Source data
--------------------

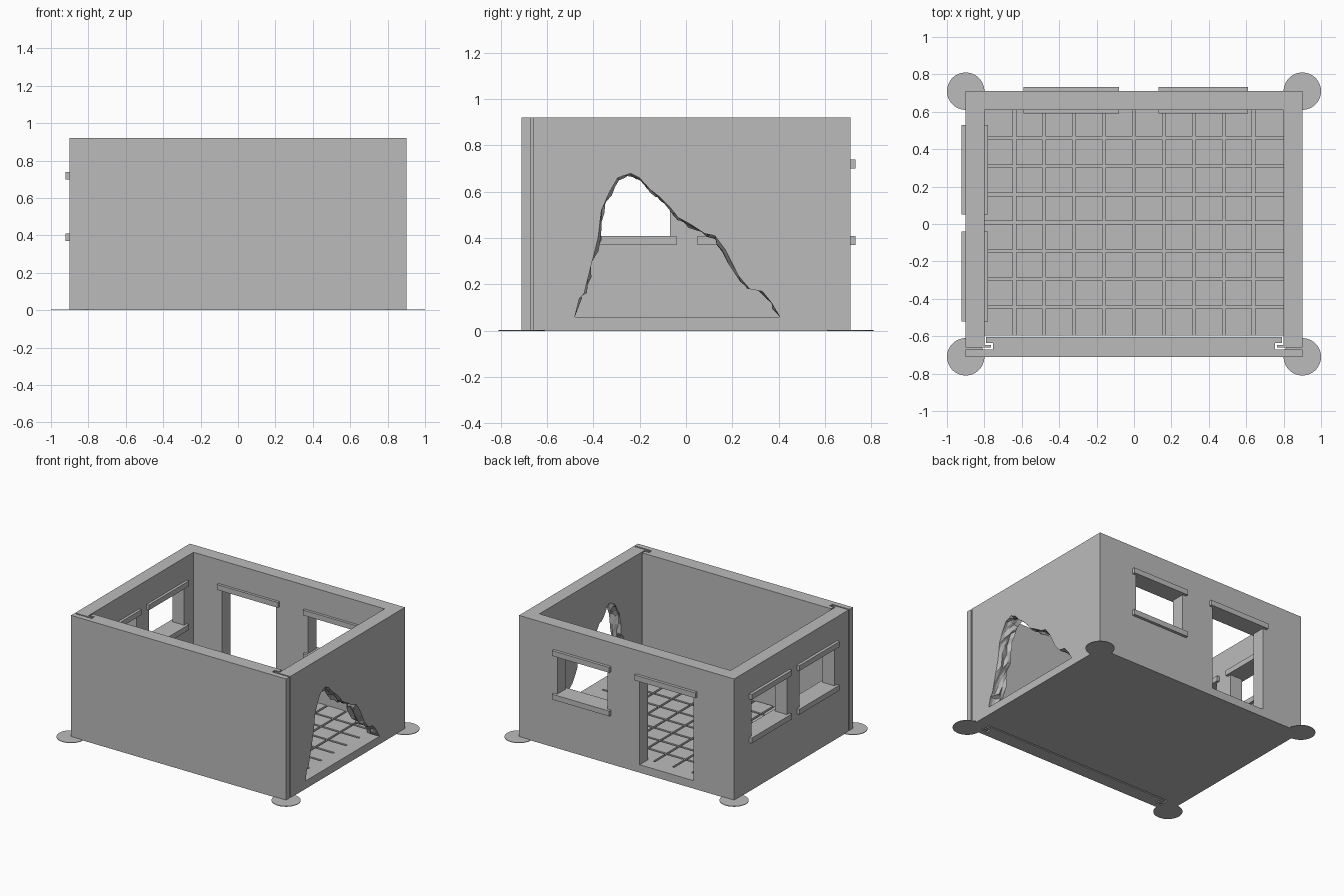
import bpy
import bmesh
import random
from mathutils import Vector

random.seed(4)
if "Cube" in bpy.data.objects:
    bpy.data.objects.remove(bpy.data.objects["Cube"], do_unlink=True)

# One plain grey for the whole model
grey = bpy.data.materials.new("plain grey")
grey.use_nodes = True
colour = (0.5, 0.5, 0.5, 1)
grey.diffuse_color = colour
grey.node_tree.nodes["Principled BSDF"].inputs["Base Color"].default_value = colour

HEIGHT, FLOOR = 0.92, 0.06


def finish(name, bm):
    bmesh.ops.recalc_face_normals(bm, faces=bm.faces)
    mesh = bpy.data.meshes.new(name)
    bm.to_mesh(mesh)
    bm.free()
    mesh.materials.append(grey)
    obj = bpy.data.objects.new(name, mesh)
    bpy.context.collection.objects.link(obj)
    return obj


def add_box(bm, low, high):
    verts = bmesh.ops.create_cube(bm, size=1)["verts"]
    low, high = Vector(low), Vector(high)
    for v in verts:
        v.co = (low + high) / 2 + v.co * (high - low)


def box(name, low, high):
    bm = bmesh.new()
    add_box(bm, low, high)
    return finish(name, bm)


def symmetric_prism(name, half, z0, z1):
    """Extrude a plan given by its +x half, mirrored across x = 0."""
    plan = half + [(-x, y) for x, y in reversed(half)]
    bm = bmesh.new()
    face = bm.faces.new([bm.verts.new((x, y, z0)) for x, y in plan])
    top = bmesh.ops.extrude_face_region(bm, geom=[face])["geom"]
    bmesh.ops.translate(bm, vec=(0, 0, z1 - z0),
                        verts=[g for g in top if isinstance(g, bmesh.types.BMVert)])
    return finish(name, bm)


def cut(target, cutter):
    cutter.hide_render = True
    mod = target.modifiers.new("cut", "BOOLEAN")
    mod.operation = "DIFFERENCE"
    mod.solver = "EXACT"
    mod.object = cutter
    bpy.context.view_layer.objects.active = target
    bpy.ops.object.modifier_apply(modifier=mod.name)
    bpy.data.objects.remove(cutter, do_unlink=True)


# Three fixed walls with hooked ends that hold the sliding front panel
walls = symmetric_prism("walls", [
    (0.9, 0.71), (0.9, -0.66), (0.765, -0.66), (0.765, -0.647),
    (0.8, -0.647), (0.8, 0.61)], 0, HEIGHT)

# Sliding front panel with a T-shaped edge
symmetric_prism("front_panel", [
    (0.9, -0.71), (0.9, -0.67), (0.755, -0.67), (0.755, -0.637),
    (0.79, -0.637), (0.79, -0.605)], 0, HEIGHT)


# Openings with lintels and sills
def opening(name, side, start, end, door=False):
    def span(a, b, near, far, z0, z1):
        if side == "back":
            return (a, near, z0), (b, far, z1)
        return (-far - 0.19, a, z0), (-near - 0.19, b, z1)
    bottom = FLOOR if door else 0.39
    cut(walls, box(name + "_cutter",
                   *span(start + 0.03, end - 0.03, 0.5, 0.8, bottom, 0.72)))
    box(name + "_lintel", *span(start, end, 0.59, 0.732, 0.7, 0.74))
    if not door:
        box(name + "_sill", *span(start, end, 0.59, 0.732, 0.37, 0.41))


opening("door", "back", -0.59, -0.08, door=True)
opening("back_window", "back", 0.13, 0.61)
opening("side_window_front", "side", -0.52, -0.04)
opening("side_window_rear", "side", 0.05, 0.53)

# Broken hole in the wall on +x: a jagged outline with rough layers
outline = [(-.48, .06), (-.46, .14), (-.44, .16), (-.405, .3), (-.38, .4),
           (-.365, .52), (-.33, .6), (-.295, .66), (-.24, .68), (-.2, .66),
           (-.155, .61), (-.11, .575), (-.07, .535), (-.035, .49), (.02, .46),
           (.08, .42), (.125, .41), (.17, .35), (.225, .24), (.275, .18),
           (.33, .17), (.37, .12), (.405, .06)]
centre = Vector((-0.1, 0.25))
points = []
for a, b in zip(outline, outline[1:]):
    points += [Vector(a), (Vector(a) + Vector(b)) / 2]
points.append(Vector(outline[-1]))

bm = bmesh.new()
rings = []
for x in (0.93, 0.9, 0.875, 0.85, 0.825, 0.8, 0.77):
    ring = []
    for i, p in enumerate(points):
        q = p.copy()
        if x < 0.9 and 0 < i < len(points) - 1:
            q += (centre - p).normalized() * random.uniform(-0.012, 0.018)
            q.y = max(q.y, FLOOR + 0.01)
        ring.append(bm.verts.new((x, q.x, q.y)))
    rings.append(ring)
for r, s in zip(rings, rings[1:]):
    for i in range(len(r)):
        j = (i + 1) % len(r)
        bm.faces.new((r[i], r[j], s[j]))
        bm.faces.new((r[i], s[j], s[i]))
bm.faces.new(rings[0])
bm.faces.new(rings[-1])
cut(walls, finish("hole_cutter", bm))

# Floor: slab with raised tiles, leaving grooves between them
GROOVE, DEPTH = 0.016, 0.015
x0, x1, y0, y1 = -0.8, 0.8, -0.595, 0.61
box("floor_slab", (x0, y0, 0), (x1, y1, FLOOR - DEPTH))
columns, rows = 10, 8
dx, dy = (x1 - x0) / columns, (y1 - y0) / rows
bm = bmesh.new()
for i in range(columns):
    for j in range(rows):
        left = x0 + i * dx + (GROOVE / 2 if i else 0)
        right = x0 + (i + 1) * dx - (GROOVE / 2 if i < columns - 1 else 0)
        front = y0 + j * dy + (GROOVE / 2 if j else 0)
        back = y0 + (j + 1) * dy - (GROOVE / 2 if j < rows - 1 else 0)
        add_box(bm, (left, front, FLOOR - DEPTH), (right, back, FLOOR))
finish("floor_tiles", bm)

# Thin round pads under the corners
for sx, label in ((1, "left"), (-1, "right")):
    for sy, end in ((1, "back"), (-1, "front")):
        bm = bmesh.new()
        bmesh.ops.create_cone(bm, cap_ends=True, segments=64, radius1=0.1,
                              radius2=0.1, depth=0.004)
        bmesh.ops.translate(bm, vec=(sx * 0.9, sy * 0.71, 0.002), verts=bm.verts)
        finish(f"corner_pad_{end}_{label}", bm)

--------------------

• **Directions**
Using the data above, tally each line that contains "left". Write only the total.

• **Answer box**
3